• [What is required]:
Pictures excluded, please retype exactly the lines from the start of the data through the line that contains "g.rotateY(Math.PI / 4);", both ends kept, and nothing beyond them.

• [Entries provided]:

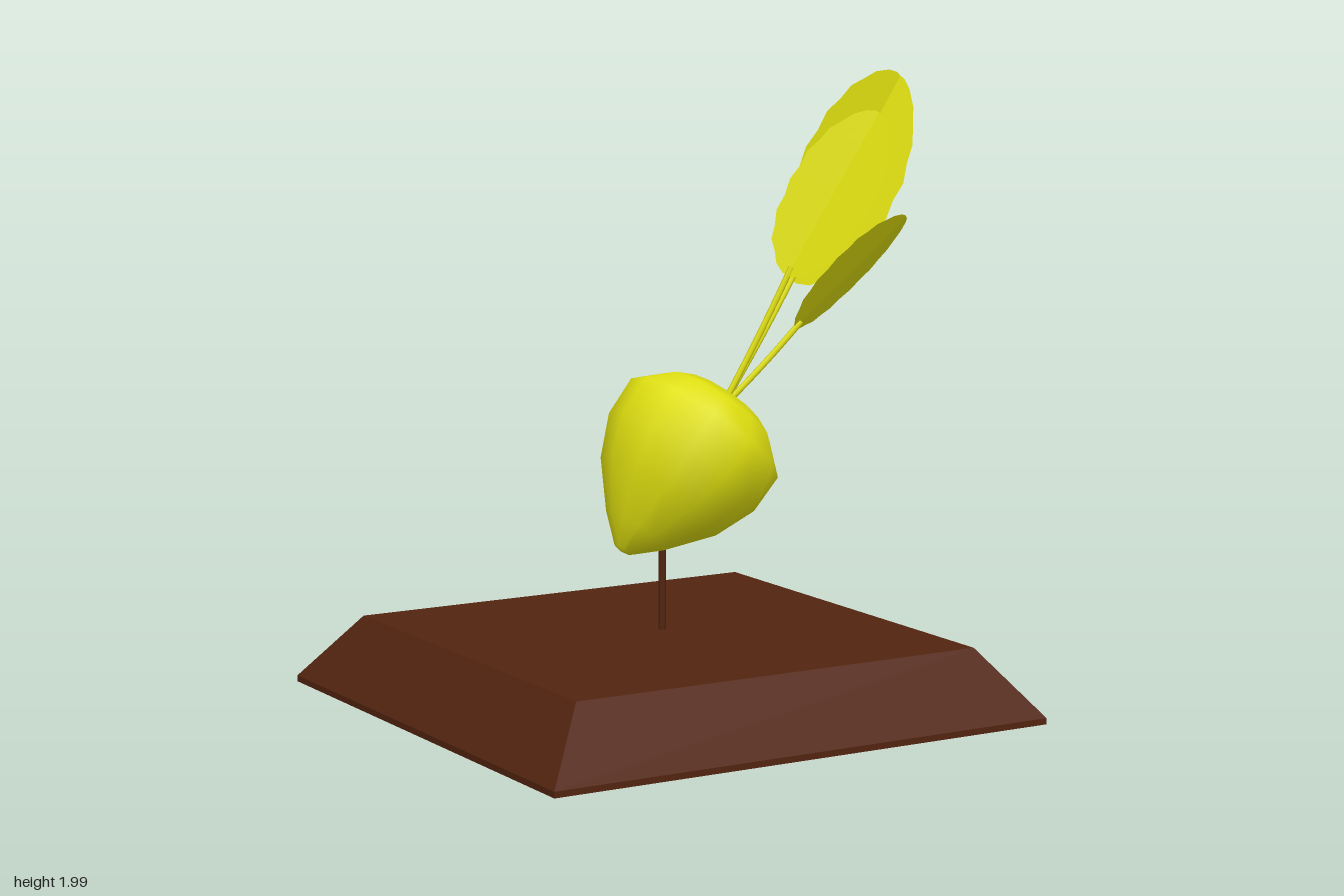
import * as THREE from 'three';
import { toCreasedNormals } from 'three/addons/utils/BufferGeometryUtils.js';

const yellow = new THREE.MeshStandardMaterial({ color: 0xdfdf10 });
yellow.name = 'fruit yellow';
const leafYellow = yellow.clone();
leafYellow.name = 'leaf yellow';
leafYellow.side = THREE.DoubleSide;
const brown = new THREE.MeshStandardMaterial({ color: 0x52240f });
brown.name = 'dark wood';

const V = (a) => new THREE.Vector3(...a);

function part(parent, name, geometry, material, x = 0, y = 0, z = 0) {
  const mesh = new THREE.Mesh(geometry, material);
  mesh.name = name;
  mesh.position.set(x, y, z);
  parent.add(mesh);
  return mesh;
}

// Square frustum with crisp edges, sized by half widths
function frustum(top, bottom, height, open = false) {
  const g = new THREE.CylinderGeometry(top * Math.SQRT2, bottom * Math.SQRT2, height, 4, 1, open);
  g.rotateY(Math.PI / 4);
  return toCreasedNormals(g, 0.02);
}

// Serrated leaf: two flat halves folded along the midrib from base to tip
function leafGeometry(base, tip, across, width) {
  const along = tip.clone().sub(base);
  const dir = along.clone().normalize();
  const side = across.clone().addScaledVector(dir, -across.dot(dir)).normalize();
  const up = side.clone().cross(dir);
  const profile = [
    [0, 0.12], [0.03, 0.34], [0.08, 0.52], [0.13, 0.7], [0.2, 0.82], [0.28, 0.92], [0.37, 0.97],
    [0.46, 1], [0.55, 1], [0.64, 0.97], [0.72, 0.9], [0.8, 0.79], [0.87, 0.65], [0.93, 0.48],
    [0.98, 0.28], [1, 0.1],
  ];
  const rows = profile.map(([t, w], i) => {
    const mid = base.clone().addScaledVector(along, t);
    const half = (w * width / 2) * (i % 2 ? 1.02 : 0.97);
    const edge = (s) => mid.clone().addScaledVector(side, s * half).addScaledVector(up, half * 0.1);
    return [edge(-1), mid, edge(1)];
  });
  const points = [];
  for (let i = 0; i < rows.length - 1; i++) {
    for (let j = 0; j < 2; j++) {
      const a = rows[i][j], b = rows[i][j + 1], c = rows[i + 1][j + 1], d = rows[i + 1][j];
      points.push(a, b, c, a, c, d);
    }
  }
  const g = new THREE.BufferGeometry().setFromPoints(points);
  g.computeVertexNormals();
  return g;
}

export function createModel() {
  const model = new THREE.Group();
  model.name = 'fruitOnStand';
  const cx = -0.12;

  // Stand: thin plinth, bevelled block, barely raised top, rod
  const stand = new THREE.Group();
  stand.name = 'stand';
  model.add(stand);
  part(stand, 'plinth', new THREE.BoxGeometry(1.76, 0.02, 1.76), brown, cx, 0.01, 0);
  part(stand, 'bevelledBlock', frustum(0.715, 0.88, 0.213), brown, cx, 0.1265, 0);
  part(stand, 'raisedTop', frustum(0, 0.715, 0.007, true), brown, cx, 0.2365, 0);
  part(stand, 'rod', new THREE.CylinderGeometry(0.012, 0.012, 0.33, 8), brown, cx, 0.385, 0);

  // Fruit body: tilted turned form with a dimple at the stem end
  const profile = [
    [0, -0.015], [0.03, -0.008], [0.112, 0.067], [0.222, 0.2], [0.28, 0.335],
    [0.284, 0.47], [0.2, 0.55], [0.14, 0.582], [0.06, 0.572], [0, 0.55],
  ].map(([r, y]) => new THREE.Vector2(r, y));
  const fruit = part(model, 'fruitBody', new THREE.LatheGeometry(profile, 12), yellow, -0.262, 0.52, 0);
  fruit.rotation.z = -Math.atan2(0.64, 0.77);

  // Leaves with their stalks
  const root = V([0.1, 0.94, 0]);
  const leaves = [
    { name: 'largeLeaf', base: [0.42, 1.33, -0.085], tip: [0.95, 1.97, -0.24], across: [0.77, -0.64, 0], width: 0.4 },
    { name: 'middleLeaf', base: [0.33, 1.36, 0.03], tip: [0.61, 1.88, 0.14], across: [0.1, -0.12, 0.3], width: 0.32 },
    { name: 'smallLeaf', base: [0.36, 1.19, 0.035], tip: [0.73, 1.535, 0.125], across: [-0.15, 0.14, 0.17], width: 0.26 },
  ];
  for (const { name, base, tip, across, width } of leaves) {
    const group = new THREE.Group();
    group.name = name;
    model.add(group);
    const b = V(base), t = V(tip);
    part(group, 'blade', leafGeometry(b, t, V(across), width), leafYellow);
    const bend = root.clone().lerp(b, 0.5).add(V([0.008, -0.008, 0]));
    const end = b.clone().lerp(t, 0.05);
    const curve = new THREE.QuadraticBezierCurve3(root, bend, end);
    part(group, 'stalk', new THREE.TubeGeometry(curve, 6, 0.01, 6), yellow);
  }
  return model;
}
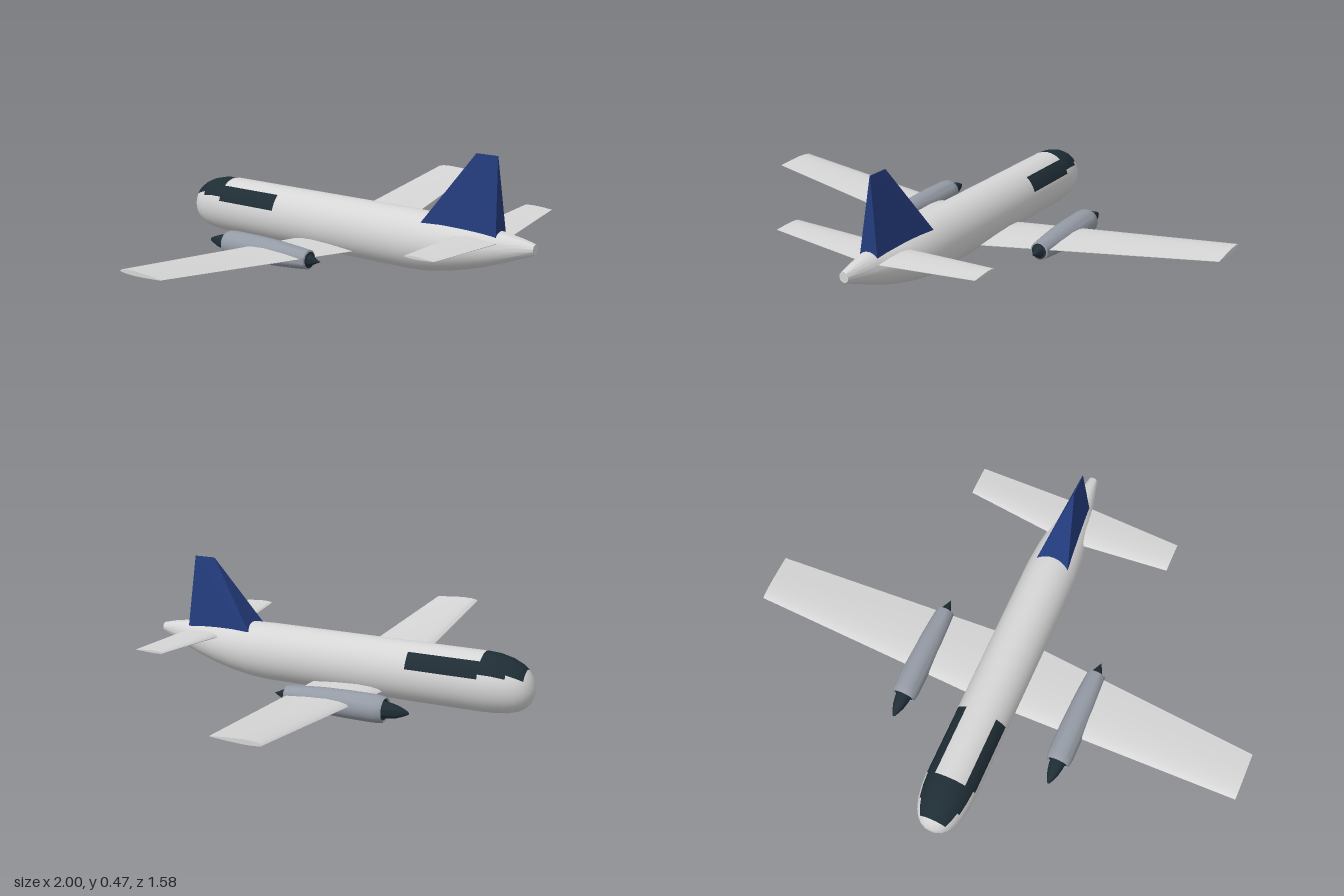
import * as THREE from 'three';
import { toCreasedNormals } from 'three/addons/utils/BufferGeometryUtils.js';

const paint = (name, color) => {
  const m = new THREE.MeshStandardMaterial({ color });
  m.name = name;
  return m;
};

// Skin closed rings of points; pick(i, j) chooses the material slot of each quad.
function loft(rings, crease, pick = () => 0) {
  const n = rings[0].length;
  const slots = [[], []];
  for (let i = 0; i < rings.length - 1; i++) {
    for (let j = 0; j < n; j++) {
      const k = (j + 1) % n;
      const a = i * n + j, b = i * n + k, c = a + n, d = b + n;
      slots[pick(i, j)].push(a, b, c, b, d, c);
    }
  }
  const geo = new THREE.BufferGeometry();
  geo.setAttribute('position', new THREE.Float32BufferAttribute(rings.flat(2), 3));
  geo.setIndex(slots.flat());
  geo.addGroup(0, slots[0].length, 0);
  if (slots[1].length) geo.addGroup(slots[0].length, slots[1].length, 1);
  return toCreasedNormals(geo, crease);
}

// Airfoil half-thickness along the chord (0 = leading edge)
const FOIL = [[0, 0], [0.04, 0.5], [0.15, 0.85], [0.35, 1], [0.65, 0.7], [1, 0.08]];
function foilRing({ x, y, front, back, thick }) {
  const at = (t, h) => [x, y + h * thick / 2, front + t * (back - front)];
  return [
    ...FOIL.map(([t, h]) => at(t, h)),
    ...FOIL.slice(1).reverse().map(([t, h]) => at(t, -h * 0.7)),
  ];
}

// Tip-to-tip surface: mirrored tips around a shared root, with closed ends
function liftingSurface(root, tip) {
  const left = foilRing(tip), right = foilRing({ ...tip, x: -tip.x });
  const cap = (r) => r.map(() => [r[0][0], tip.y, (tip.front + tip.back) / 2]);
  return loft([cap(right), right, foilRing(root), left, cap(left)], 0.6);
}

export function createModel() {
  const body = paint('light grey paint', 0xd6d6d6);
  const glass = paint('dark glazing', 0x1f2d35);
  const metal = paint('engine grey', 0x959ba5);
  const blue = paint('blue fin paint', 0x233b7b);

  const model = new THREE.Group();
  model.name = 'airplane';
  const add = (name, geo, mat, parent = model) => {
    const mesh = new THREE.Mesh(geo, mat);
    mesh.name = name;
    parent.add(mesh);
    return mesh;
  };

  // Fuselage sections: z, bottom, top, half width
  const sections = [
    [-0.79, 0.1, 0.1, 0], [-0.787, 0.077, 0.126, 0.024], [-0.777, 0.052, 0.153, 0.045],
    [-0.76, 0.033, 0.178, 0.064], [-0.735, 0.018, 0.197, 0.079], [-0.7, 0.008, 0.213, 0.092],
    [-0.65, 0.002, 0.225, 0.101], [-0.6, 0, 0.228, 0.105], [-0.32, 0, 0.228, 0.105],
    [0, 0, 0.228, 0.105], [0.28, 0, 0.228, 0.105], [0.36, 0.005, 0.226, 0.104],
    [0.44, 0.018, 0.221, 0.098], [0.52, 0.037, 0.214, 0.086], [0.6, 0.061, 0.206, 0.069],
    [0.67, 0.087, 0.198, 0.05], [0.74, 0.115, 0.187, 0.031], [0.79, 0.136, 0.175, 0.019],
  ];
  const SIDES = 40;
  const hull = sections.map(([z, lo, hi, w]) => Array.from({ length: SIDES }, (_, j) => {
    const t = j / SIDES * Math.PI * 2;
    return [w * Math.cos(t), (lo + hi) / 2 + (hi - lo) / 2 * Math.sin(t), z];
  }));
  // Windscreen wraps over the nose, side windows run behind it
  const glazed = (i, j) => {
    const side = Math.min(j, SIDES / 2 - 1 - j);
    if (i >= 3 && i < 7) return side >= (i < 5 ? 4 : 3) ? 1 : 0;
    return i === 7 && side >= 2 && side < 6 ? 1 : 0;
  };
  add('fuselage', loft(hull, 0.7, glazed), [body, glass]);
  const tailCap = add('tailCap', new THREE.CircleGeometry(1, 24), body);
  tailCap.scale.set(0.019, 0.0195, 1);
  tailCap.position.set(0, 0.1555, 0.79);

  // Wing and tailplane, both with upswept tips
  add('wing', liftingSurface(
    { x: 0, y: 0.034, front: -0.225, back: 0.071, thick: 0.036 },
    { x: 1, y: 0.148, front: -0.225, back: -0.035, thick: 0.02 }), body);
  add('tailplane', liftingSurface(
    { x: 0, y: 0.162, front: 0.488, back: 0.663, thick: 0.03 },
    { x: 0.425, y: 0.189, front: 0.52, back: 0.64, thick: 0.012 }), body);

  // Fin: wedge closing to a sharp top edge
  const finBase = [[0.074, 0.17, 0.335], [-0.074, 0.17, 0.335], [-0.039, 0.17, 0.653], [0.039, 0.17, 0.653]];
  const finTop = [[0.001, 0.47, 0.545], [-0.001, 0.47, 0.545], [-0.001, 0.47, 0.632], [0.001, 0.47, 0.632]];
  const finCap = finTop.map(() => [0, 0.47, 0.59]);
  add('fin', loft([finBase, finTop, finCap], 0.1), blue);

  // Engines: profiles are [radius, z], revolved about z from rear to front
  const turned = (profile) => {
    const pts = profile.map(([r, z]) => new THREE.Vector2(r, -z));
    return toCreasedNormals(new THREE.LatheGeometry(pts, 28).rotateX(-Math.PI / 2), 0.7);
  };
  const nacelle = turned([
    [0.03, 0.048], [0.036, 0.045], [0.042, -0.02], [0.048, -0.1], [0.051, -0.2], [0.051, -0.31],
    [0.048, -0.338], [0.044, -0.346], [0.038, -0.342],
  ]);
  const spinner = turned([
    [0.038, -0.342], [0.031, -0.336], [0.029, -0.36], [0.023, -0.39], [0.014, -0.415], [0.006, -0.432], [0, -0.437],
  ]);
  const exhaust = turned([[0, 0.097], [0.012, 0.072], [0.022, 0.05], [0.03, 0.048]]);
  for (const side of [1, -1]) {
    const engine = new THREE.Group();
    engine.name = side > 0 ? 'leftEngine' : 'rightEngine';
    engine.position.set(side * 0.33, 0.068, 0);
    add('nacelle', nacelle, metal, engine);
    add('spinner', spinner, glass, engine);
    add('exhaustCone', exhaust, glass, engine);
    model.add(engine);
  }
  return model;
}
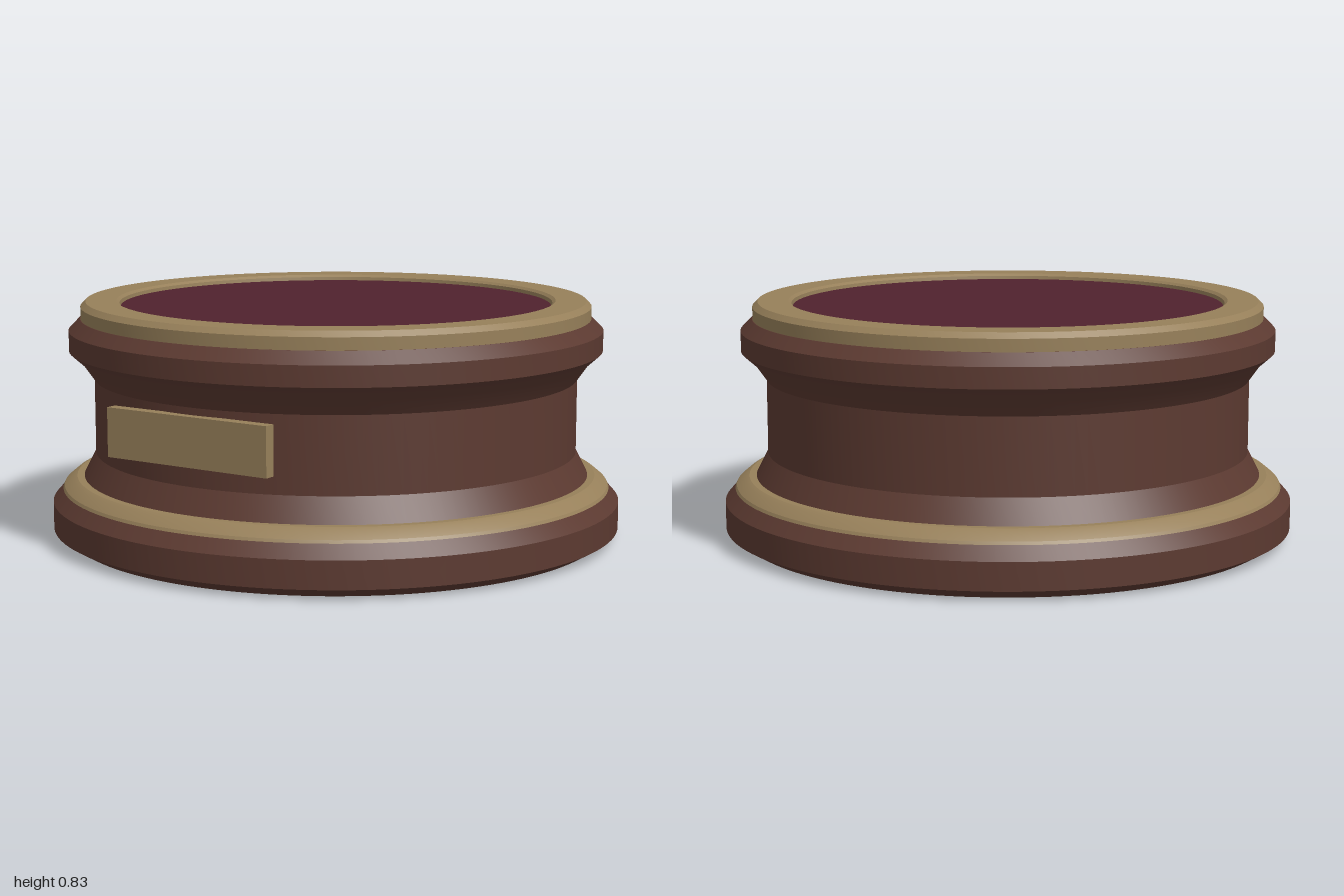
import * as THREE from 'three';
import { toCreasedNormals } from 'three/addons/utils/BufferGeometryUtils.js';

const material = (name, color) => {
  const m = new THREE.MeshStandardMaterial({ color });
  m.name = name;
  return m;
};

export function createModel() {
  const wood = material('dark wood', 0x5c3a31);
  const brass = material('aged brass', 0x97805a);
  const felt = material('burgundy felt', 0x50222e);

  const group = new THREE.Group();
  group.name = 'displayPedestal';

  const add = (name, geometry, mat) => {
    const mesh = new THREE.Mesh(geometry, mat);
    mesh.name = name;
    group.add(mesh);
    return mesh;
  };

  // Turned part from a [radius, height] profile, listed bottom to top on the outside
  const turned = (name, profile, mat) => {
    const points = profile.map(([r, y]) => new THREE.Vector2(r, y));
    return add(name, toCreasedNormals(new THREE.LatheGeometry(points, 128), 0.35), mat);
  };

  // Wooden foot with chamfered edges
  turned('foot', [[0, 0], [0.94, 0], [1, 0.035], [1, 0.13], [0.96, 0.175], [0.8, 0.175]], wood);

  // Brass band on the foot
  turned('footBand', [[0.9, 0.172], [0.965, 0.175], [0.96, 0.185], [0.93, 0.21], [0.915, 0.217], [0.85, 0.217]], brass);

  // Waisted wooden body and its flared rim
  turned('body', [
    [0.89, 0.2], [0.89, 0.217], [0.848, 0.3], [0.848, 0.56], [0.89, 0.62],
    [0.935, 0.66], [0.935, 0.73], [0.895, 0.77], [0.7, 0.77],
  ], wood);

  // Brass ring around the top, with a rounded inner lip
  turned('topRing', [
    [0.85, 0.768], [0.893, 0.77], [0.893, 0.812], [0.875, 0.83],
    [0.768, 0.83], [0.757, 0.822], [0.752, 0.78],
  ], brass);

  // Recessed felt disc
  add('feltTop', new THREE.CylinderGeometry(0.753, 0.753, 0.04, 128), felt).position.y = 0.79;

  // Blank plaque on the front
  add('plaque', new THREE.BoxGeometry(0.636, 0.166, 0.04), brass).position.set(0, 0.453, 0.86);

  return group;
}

• [Response to the exercise]:
import * as THREE from 'three';
import { toCreasedNormals } from 'three/addons/utils/BufferGeometryUtils.js';

const yellow = new THREE.MeshStandardMaterial({ color: 0xdfdf10 });
yellow.name = 'fruit yellow';
const leafYellow = yellow.clone();
leafYellow.name = 'leaf yellow';
leafYellow.side = THREE.DoubleSide;
const brown = new THREE.MeshStandardMaterial({ color: 0x52240f });
brown.name = 'dark wood';

const V = (a) => new THREE.Vector3(...a);

function part(parent, name, geometry, material, x = 0, y = 0, z = 0) {
  const mesh = new THREE.Mesh(geometry, material);
  mesh.name = name;
  mesh.position.set(x, y, z);
  parent.add(mesh);
  return mesh;
}

// Square frustum with crisp edges, sized by half widths
function frustum(top, bottom, height, open = false) {
  const g = new THREE.CylinderGeometry(top * Math.SQRT2, bottom * Math.SQRT2, height, 4, 1, open);
  g.rotateY(Math.PI / 4);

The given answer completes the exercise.